Problem statement: Output the entries exactly. Start at the first line, finish with the line containing "m.use_nodes = True", and omit the pictures.
═════ Source records
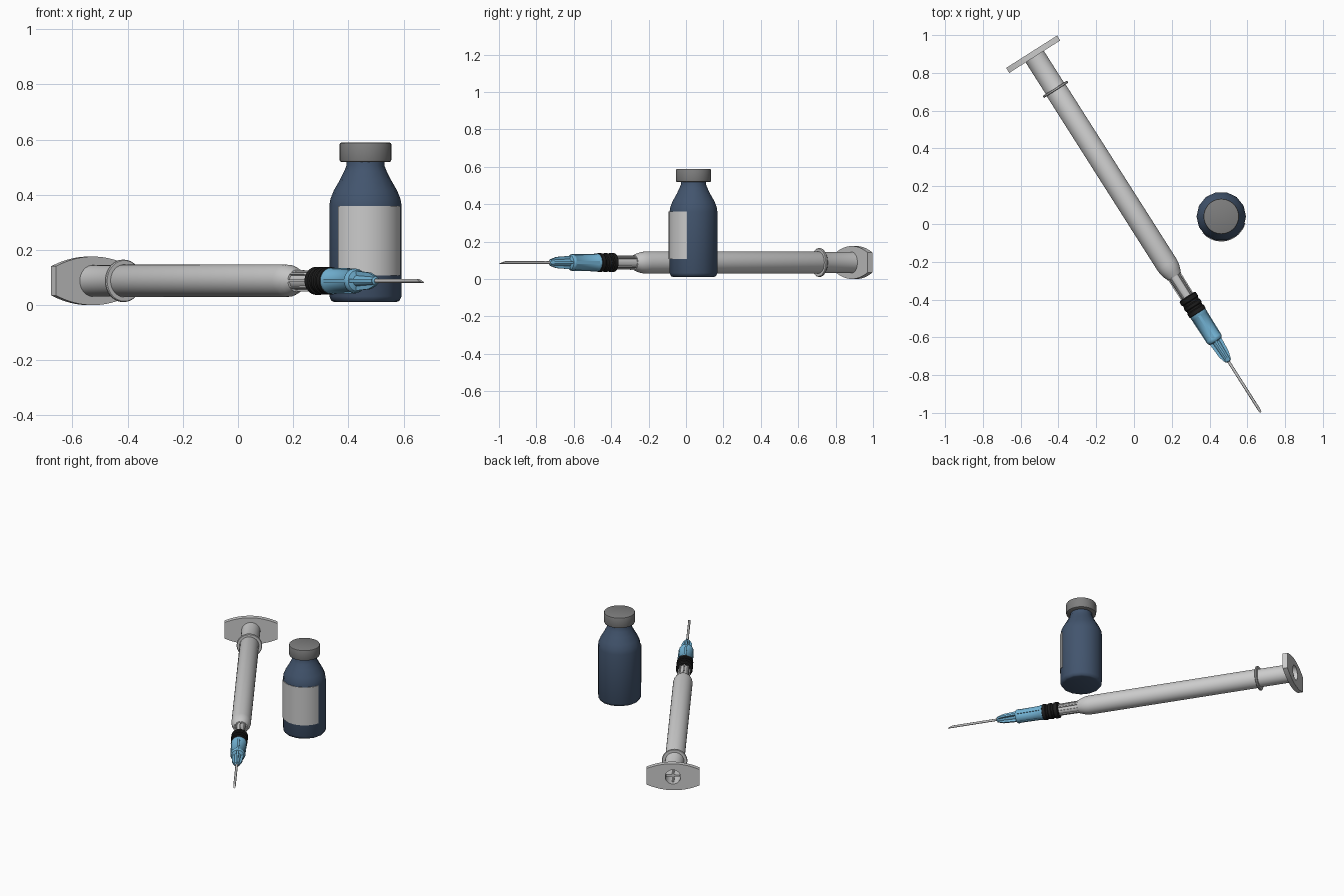
import bpy, bmesh
from math import sin, cos, pi, radians, atan2
from mathutils import Matrix, Vector

if "Cube" in bpy.data.objects:
    bpy.data.objects.remove(bpy.data.objects["Cube"])


def material(name, rgb):
    m = bpy.data.materials.new(name)
    m.diffuse_color = (*rgb, 1)
    m.use_nodes = True
    m.node_tree.nodes["Principled BSDF"].inputs["Base Color"].default_value = m.diffuse_color
    return m


BLUE = material("hub_blue", (0.17, 0.45, 0.66))
BLACK = material("rubber_black", (0.012, 0.012, 0.012))
NAVY = material("glass_navy", (0.055, 0.09, 0.155))
CAP = material("cap_grey", (0.21, 0.21, 0.21))

# syringe frame: local z runs from thumb end to needle tip, local y is up
d = Vector((1.214, -1.91, 0)).normalized()
SYRINGE = Matrix(((-d.y, 0, d.x, -0.542), (d.x, 0, d.y, 0.912),
                  (0, 1, 0, 0.088), (0, 0, 0, 1)))
BOTTLE = Matrix.Translation((0.462, 0.040, 0))


def finish(name, bm, frame, mat=None, angle=35):
    bmesh.ops.remove_doubles(bm, verts=bm.verts, dist=1e-5)
    bmesh.ops.recalc_face_normals(bm, faces=bm.faces)
    bm.transform(frame)
    me = bpy.data.meshes.new(name)
    bm.to_mesh(me)
    bm.free()
    ob = bpy.data.objects.new(name, me)
    bpy.context.collection.objects.link(ob)
    if mat:
        me.materials.append(mat)
    bpy.ops.object.select_all(action='DESELECT')
    ob.select_set(True)
    bpy.context.view_layer.objects.active = ob
    bpy.ops.object.shade_smooth_by_angle(angle=radians(angle))
    return ob


def bridge(bm, a, b):
    for i in range(len(a)):
        j = (i + 1) % len(a)
        bm.faces.new((a[i], a[j], b[j], b[i]))


def lathe(name, profile, frame, mat=None, n=32, closed=False, phase=0, angle=35):
    """Spin (radius, height) points around local z; cap the ends unless closed."""
    bm = bmesh.new()
    rings = [[bm.verts.new((r * cos(2 * pi * i / n + phase), r * sin(2 * pi * i / n + phase), z))
              for i in range(n)] for r, z in profile]
    for a, b in zip(rings, rings[1:]):
        bridge(bm, a, b)
    if closed:
        bridge(bm, rings[-1], rings[0])
    else:
        bm.faces.new(rings[0])
        bm.faces.new(rings[-1])
    return finish(name, bm, frame, mat, angle)


def fins(name, profile, count, thick, frame, mat=None):
    """Radial plates with the given (radius, height) outline."""
    bm = bmesh.new()
    for k in range(count):
        rot = Matrix.Rotation(2 * pi * k / count, 4, 'Z')
        a, b = ([bm.verts.new(rot @ Vector((r, t, z))) for r, z in profile]
                for t in (-thick / 2, thick / 2))
        bm.faces.new(a)
        bm.faces.new(b)
        bridge(bm, a, b)
    return finish(name, bm, frame, mat)


# finger flange: bowed plate with a round opening
N = 16
top = [(-0.16 + 0.32 * i / N, 0.088 - 0.035 * (2 * i / N - 1) ** 2) for i in range(N + 1)]
outline = top + [(-u, -v) for u, v in top]
bm = bmesh.new()
loops = []
for hole, z in ((0, 0), (0, 0.031), (1, 0.031), (1, 0)):
    ring = []
    for u, v in outline:
        a = atan2(v, u)
        p = (0.047 * cos(a), 0.047 * sin(a), z) if hole else (u, v, z)
        ring.append(bm.verts.new(p))
    loops.append(ring)
for i in range(4):
    bridge(bm, loops[i], loops[(i + 1) % 4])
finish("finger_flange", bm, SYRINGE)

# hollow barrel with rounded shoulder, and its collar
lathe("barrel", [(0.047, 0.015), (0.057, 0.015), (0.057, 0.235), (0.059, 0.24), (0.059, 1.335),
                 (0.057, 1.36), (0.050, 1.385), (0.040, 1.41), (0.020, 1.41), (0.020, 1.37),
                 (0.047, 1.33)], SYRINGE, closed=True)
lathe("barrel_collar", [(0.055, 0.229), (0.074, 0.229), (0.077, 0.232), (0.077, 0.239),
                        (0.074, 0.242), (0.055, 0.242)], SYRINGE, closed=True)

# plunger inside the barrel
fins("plunger_ribs", [(0, 0.02), (0.042, 0.02), (0.042, 1.24), (0, 1.24)], 4, 0.012, SYRINGE)
lathe("plunger_seal", [(0.045, 1.24), (0.045, 1.31), (0.01, 1.34)], SYRINGE)

# ribbed nozzle
lathe("nozzle", [(0.033, 1.40), (0.031, 1.56)], SYRINGE)
fins("nozzle_ribs", [(0.02, 1.40), (0.039, 1.40), (0.037, 1.56), (0.02, 1.56)], 8, 0.008, SYRINGE)

# ridged rubber ring
lathe("rubber_ring", [(0.044, 1.535), (0.051, 1.54), (0.051, 1.562), (0.046, 1.567), (0.046, 1.577),
                      (0.050, 1.582), (0.050, 1.598), (0.046, 1.603), (0.046, 1.613),
                      (0.050, 1.618), (0.050, 1.638), (0.043, 1.643)], SYRINGE, BLACK)

# needle hub with four fins
lathe("needle_hub", [(0.047, 1.635), (0.047, 1.655), (0.044, 1.66), (0.041, 1.79), (0.044, 1.795),
                     (0.044, 1.806), (0.038, 1.815), (0.020, 1.82), (0.015, 1.94), (0.009, 1.945)],
      SYRINGE, BLUE)
fins("hub_fins", [(0, 1.81), (0.036, 1.81), (0.030, 1.90), (0.017, 1.94), (0, 1.94)],
     4, 0.012, SYRINGE, BLUE)
fins("hub_side_ribs", [(0.03, 1.655), (0.047, 1.655), (0.045, 1.80), (0.03, 1.80)],
     4, 0.014, SYRINGE, BLUE)

# needle with slanted tip
bm = bmesh.new()
R = 0.0075
base, tip = ([bm.verts.new((R * cos(a), R * sin(a), 1.93 if k == 0 else 2.264 - 0.02 * (1 + sin(a))))
              for a in (2 * pi * i / 12 for i in range(12))] for k in (0, 1))
bridge(bm, base, tip)
bm.faces.new(base)
bm.faces.new(tip)
finish("needle", bm, SYRINGE)

# bottle body
lathe("bottle", [(0.112, 0.011), (0.123, 0.015), (0.131, 0.032), (0.131, 0.36), (0.127, 0.385),
                 (0.115, 0.415), (0.092, 0.455), (0.077, 0.485), (0.069, 0.505), (0.068, 0.53)],
      BOTTLE, NAVY, n=14, phase=pi / 2 + pi / 14, angle=50)

# bottle cap
lathe("bottle_cap", [(0.086, 0.518), (0.092, 0.521), (0.094, 0.527), (0.094, 0.582),
                     (0.092, 0.587), (0.087, 0.589)], BOTTLE, CAP)

# label: curved sheet on the front right
bm = bmesh.new()
prev = None
for i in range(17):
    a = radians(-138.5 + 123 * i / 16)
    col = [bm.verts.new((r * cos(a), r * sin(a), z))
           for r, z in ((0.1325, 0.108), (0.1325, 0.36), (0.125, 0.36), (0.125, 0.108))]
    if prev:
        bridge(bm, prev, col)
    else:
        bm.faces.new(col)
    prev = col
bm.faces.new(prev)
finish("label", bm, BOTTLE)
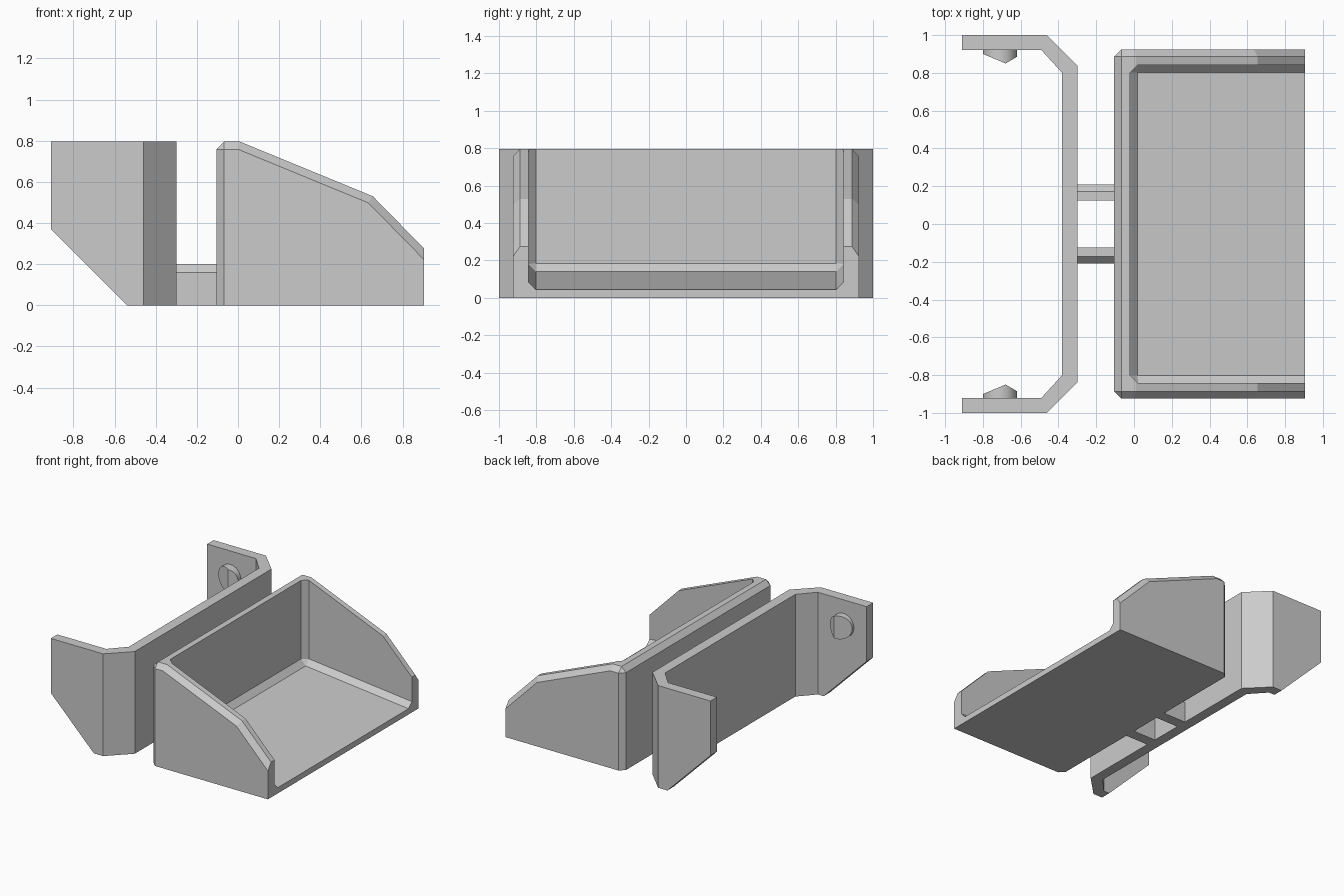
import bpy, bmesh
from math import radians
from mathutils import Vector, Matrix

if "Cube" in bpy.data.objects:
    bpy.data.objects.remove(bpy.data.objects["Cube"], do_unlink=True)

grey = bpy.data.materials.new("light grey plastic")
grey.use_nodes = True
grey.diffuse_color = (0.6, 0.6, 0.6, 1)
grey.node_tree.nodes["Principled BSDF"].inputs["Base Color"].default_value = (0.6, 0.6, 0.6, 1)


def prism(points, direction):
    """Extrude a closed polygon along a vector."""
    bm = bmesh.new()
    face = bm.faces.new([bm.verts.new(p) for p in points])
    new = bmesh.ops.extrude_face_region(bm, geom=[face])["geom"]
    verts = [g for g in new if isinstance(g, bmesh.types.BMVert)]
    bmesh.ops.translate(bm, verts=verts, vec=direction)
    bmesh.ops.recalc_face_normals(bm, faces=bm.faces)
    return bm


def chamfer(bm, rule, size):
    """Cut a flat chamfer on the edges chosen by a rule on their two ends."""
    edges = [e for e in bm.edges if rule(e.verts[0].co, e.verts[1].co)]
    bmesh.ops.bevel(bm, geom=edges, offset=size, segments=1, affect='EDGES')


def slice_off(bm, point, normal):
    """Remove the side the normal points to and cap the cut."""
    geom = bm.verts[:] + bm.edges[:] + bm.faces[:]
    cut = bmesh.ops.bisect_plane(bm, geom=geom, plane_co=point, plane_no=normal,
                                 clear_outer=True)["geom_cut"]
    edges = [g for g in cut if isinstance(g, bmesh.types.BMEdge)]
    bmesh.ops.edgeloop_fill(bm, edges=edges)


def finish(bm, name):
    bmesh.ops.recalc_face_normals(bm, faces=bm.faces)
    mesh = bpy.data.meshes.new(name)
    bm.to_mesh(mesh)
    bm.free()
    mesh.materials.append(grey)
    obj = bpy.data.objects.new(name, mesh)
    bpy.context.collection.objects.link(obj)
    return obj


HEIGHT = 0.795
FRONT = 0.905

# Clip: bent strip with the lower outer corners cut away
half = [(-0.91, 0.92), (-0.91, 1), (-0.46, 1), (-0.3, 0.84)]
inner = [(-0.38, 0.8), (-0.49, 0.92)]
outline = half + [(x, -y) for x, y in reversed(half)]
outline += [(x, -y) for x, y in reversed(inner)] + inner
bm = prism([(x, y, 0) for x, y in outline], (0, 0, HEIGHT))
geom = bm.verts[:] + bm.edges[:] + bm.faces[:]
cut = bmesh.ops.bisect_plane(bm, geom=geom, plane_co=(-0.54, 0, 0),
                             plane_no=(-1, 0, -1), clear_outer=True)["geom_cut"]
bmesh.ops.holes_fill(bm, edges=[e for e in bm.edges if e.is_boundary])
finish(bm, "clip")

# Tray body: chamfered block with a sloping side profile
profile = [(-0.105, 0), (-0.105, HEIGHT), (0.01, HEIGHT), (0.655, 0.53),
           (FRONT, 0.275), (FRONT, 0)]
bm = prism([(x, -0.925, z) for x, z in profile], (0, 1.85, 0))


def outer_edge(a, b):
    side = abs(a.y - b.y) < 0.01
    back = a.x < -0.1 and b.x < -0.1
    top = min(a.z, b.z) > 0.2
    return (side and (back or top)) or (back and top)


chamfer(bm, outer_edge, 0.038)
tray = finish(bm, "tray")

# Tray hollow: floor falls gently toward the open end
BACK, END = -0.02, 1.2
floor = [(BACK, 0.145), (END, 0.013), (END, 1.2), (BACK, 1.2)]
bm = prism([(x, -0.843, z) for x, z in floor], (0, 1.686, 0))


def hollow_edge(a, b):
    low = max(a.z, b.z) < 0.5
    back = a.x < 0 and b.x < 0
    side = abs(a.y - b.y) < 0.01
    return (low and (back or side)) or (back and side)


chamfer(bm, hollow_edge, 0.04)
cutter = finish(bm, "tray_hollow_cutter")
cutter.hide_render = True
mod = tray.modifiers.new("hollow", 'BOOLEAN')
mod.operation = 'DIFFERENCE'
mod.solver = 'EXACT'
mod.object = cutter
bpy.context.view_layer.objects.active = tray
bpy.ops.object.modifier_apply(modifier=mod.name)
bpy.data.objects.remove(cutter, do_unlink=True)

for s, label in ((1, "back"), (-1, "front")):
    # Connecting bars with an outer top chamfer
    section = [(0.125, 0), (0.21, 0), (0.21, 0.16), (0.172, 0.2), (0.125, 0.2)]
    bm = prism([(-0.305, s * y, z) for y, z in section], (0.205, 0, 0))
    finish(bm, label + "_connecting_bar")

    # Snap bumps: round pegs cut to an off-centre ridge
    bm = bmesh.new()
    bmesh.ops.create_cone(bm, cap_ends=True, segments=48, radius1=0.09,
                          radius2=0.09, depth=0.14,
                          matrix=Matrix.Translation((-0.71, 0.9, 0.6))
                          @ Matrix.Rotation(radians(90), 4, 'X'))
    ridge = Vector((-0.68, 0.85, 0.6))
    slice_off(bm, ridge, (-0.42, -1, 0))
    slice_off(bm, ridge, (0.58, -1, 0))
    slice_off(bm, (0, 0.93, 0), (0, 1, 0))
    bmesh.ops.scale(bm, verts=bm.verts, vec=(1, s, 1))
    bump = finish(bm, label + "_snap_bump")
    bpy.ops.object.select_all(action='DESELECT')
    bump.select_set(True)
    bpy.context.view_layer.objects.active = bump
    bpy.ops.object.shade_smooth_by_angle(angle=radians(20))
══════════
Response to the exercise:
import bpy, bmesh
from math import sin, cos, pi, radians, atan2
from mathutils import Matrix, Vector

if "Cube" in bpy.data.objects:
    bpy.data.objects.remove(bpy.data.objects["Cube"])


def material(name, rgb):
    m = bpy.data.materials.new(name)
    m.diffuse_color = (*rgb, 1)
    m.use_nodes = True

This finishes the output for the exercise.